N.J. Constitutional Convention: Vol. 4, Page 186


STATE OF NEW JERSEY CONSTITUTIONAL CONVENTION OF 1947
COMMITTEE ON THE JUDICIARY
Wednesday, July 2, 1947 (Morning session)

court, to alter the court in its character, to impair its jurisdiction, diminish its authority, are beyond legislative power because that character, jurisdiction and authority are part of a body of law which is on wise ground and immutable by any legislative act."

Now, if in this Constitution, or any other that may be adopted, the word prerogative writs appears as a function of any court, Supreme Court or Superior Court, and there is not an express limitation of power put in the organic body of the law, I fear we shall run into a court interpretation which will leave us with the same handicaps under which we have suffered as the result of a practice that was started about 150 years ago. Some of the technicalities of mandamus or quo warranto that existed then are still in existence today, and I think, too, that the writ of certiorari has been abused, has been overextended in the State of New Jersey by the Supreme Court. Text writers throughout the country recognize it, and I certainly am convinced of it.

MR. BROGAN: How?

MR. HARRIS: Well, by their depositions and making of new cases, substituting their opinions for administrative bodies who have the first evidence before them, in matters of that kind.

MR. BROGAN: Isn't it the duty of any appellate court to correct errors of law or fact in certiorari.

MR. HARRIS: Yes. The rule is good.

MR. BROGAN: Well, you mean it is done improperly and wrongly?

MR. HARRIS: Yes.

MR. BROGAN: In other words, the original body, like the Supreme Court, is wrong -

MR. HARRIS: No, not that.
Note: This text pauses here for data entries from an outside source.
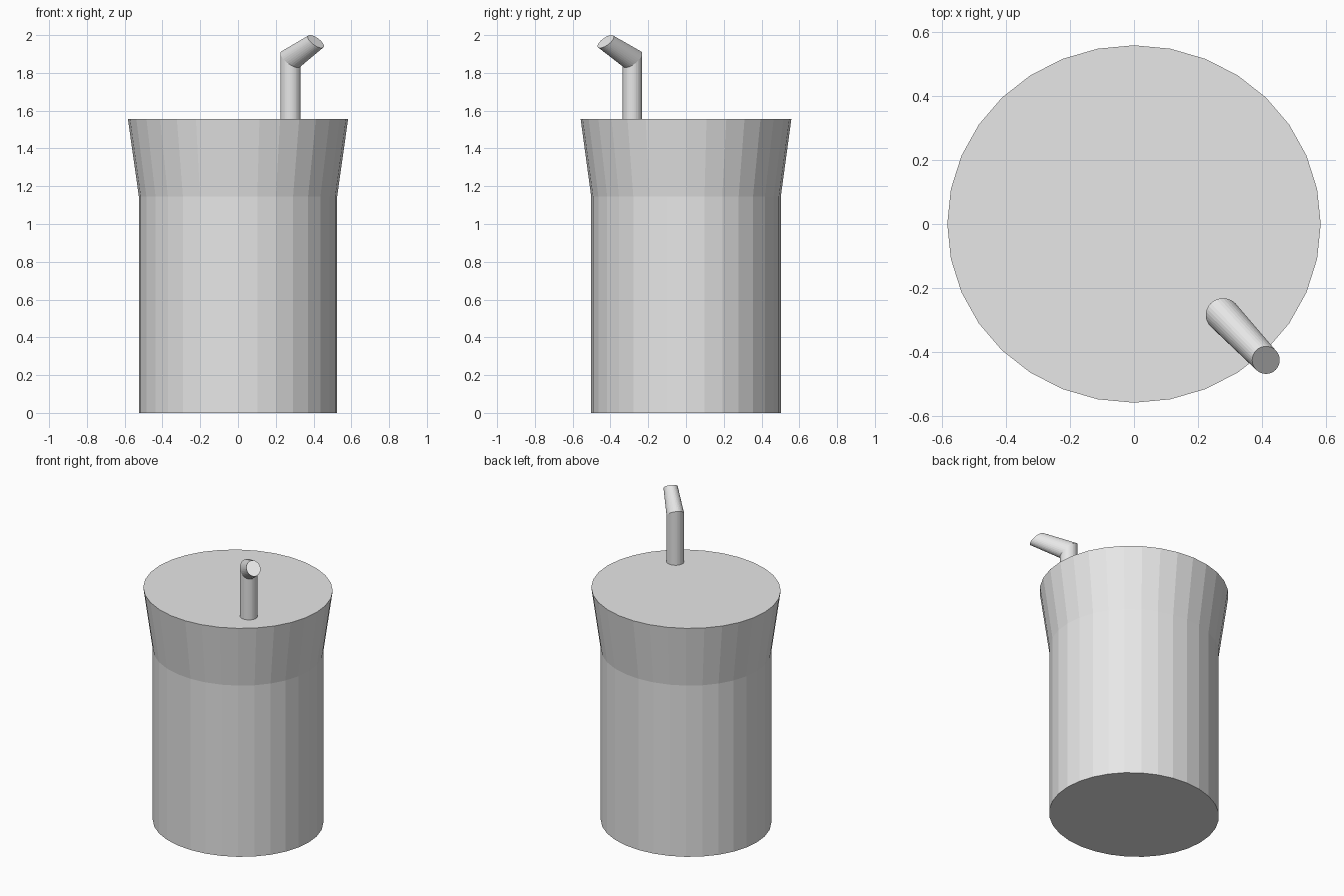
import bpy, bmesh
from math import cos, sin, tau, sqrt

old = bpy.data.objects.get("Cube")
if old:
    bpy.data.objects.remove(old)

SIDES = 32
grey = bpy.data.materials.new("plain_grey")
grey.use_nodes = True
grey.diffuse_color = (0.8, 0.8, 0.8, 1)
grey.node_tree.nodes["Principled BSDF"].inputs["Base Color"].default_value = (0.8, 0.8, 0.8, 1)


def loft(name, rings):
    """Closed tube through rings of (x, y, z, x radius, y radius, slope toward front left)."""
    bm = bmesh.new()
    loops = []
    for cx, cy, cz, rx, ry, slope in rings:
        loop = []
        for i in range(SIDES):
            dx, dy = rx * cos(tau * i / SIDES), ry * sin(tau * i / SIDES)
            loop.append(bm.verts.new((cx + dx, cy + dy, cz - slope * (dx - dy) / sqrt(2))))
        loops.append(loop)
    for low, high in zip(loops, loops[1:]):
        for i in range(SIDES):
            j = (i + 1) % SIDES
            bm.faces.new((low[i], low[j], high[j], high[i]))
    bm.faces.new(loops[0][::-1])
    bm.faces.new(loops[-1])
    bmesh.ops.recalc_face_normals(bm, faces=bm.faces)
    mesh = bpy.data.meshes.new(name)
    bm.to_mesh(mesh)
    bm.free()
    mesh.materials.append(grey)
    obj = bpy.data.objects.new(name, mesh)
    bpy.context.collection.objects.link(obj)
    return obj


# Cup: straight body with a flared upper part
loft("cup", [
    (0, 0, 0, 0.525, 0.502, 0),
    (0, 0, 1.146, 0.525, 0.502, 0),
    (0, 0, 1.556, 0.583, 0.558, 0),
])

# Straw: upright tube, mitred bend, slightly tapered mouthpiece
loft("straw", [
    (0.278, -0.284, 1.55, 0.054, 0.052, 0),
    (0.278, -0.284, 1.872, 0.054, 0.052, 0.83),
    (0.412, -0.425, 1.966, 0.043, 0.043, 0.79),
])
But while they say that where there is evidence to support the finding of the lower tribunal they will support it, there are cases - if you are familiar with them, and you certainly are -

MR. BROGAN: Reasonably so.

MR. HARRIS: - which many times do not follow the rule. Let's take, for example, the matter of zoning. It has come to a point where a new municipal attorney will not dare give a fixed opinion on whether an act of the board of adjustment or the planning board in a municipality is going to be upheld or not, because you cannot square the Supreme Court cases.

MR. BROGAN: You mean that the recommendation of the top court would be considered not to be a reasonable exercise of discretion, or something like that?

MR. HARRIS: Yes, the rule is right, but when you compare the evidence you don't know whether they are going to follow the rule or not.


Previous Page in Book ********* Table of Contents *********** Next Page in Book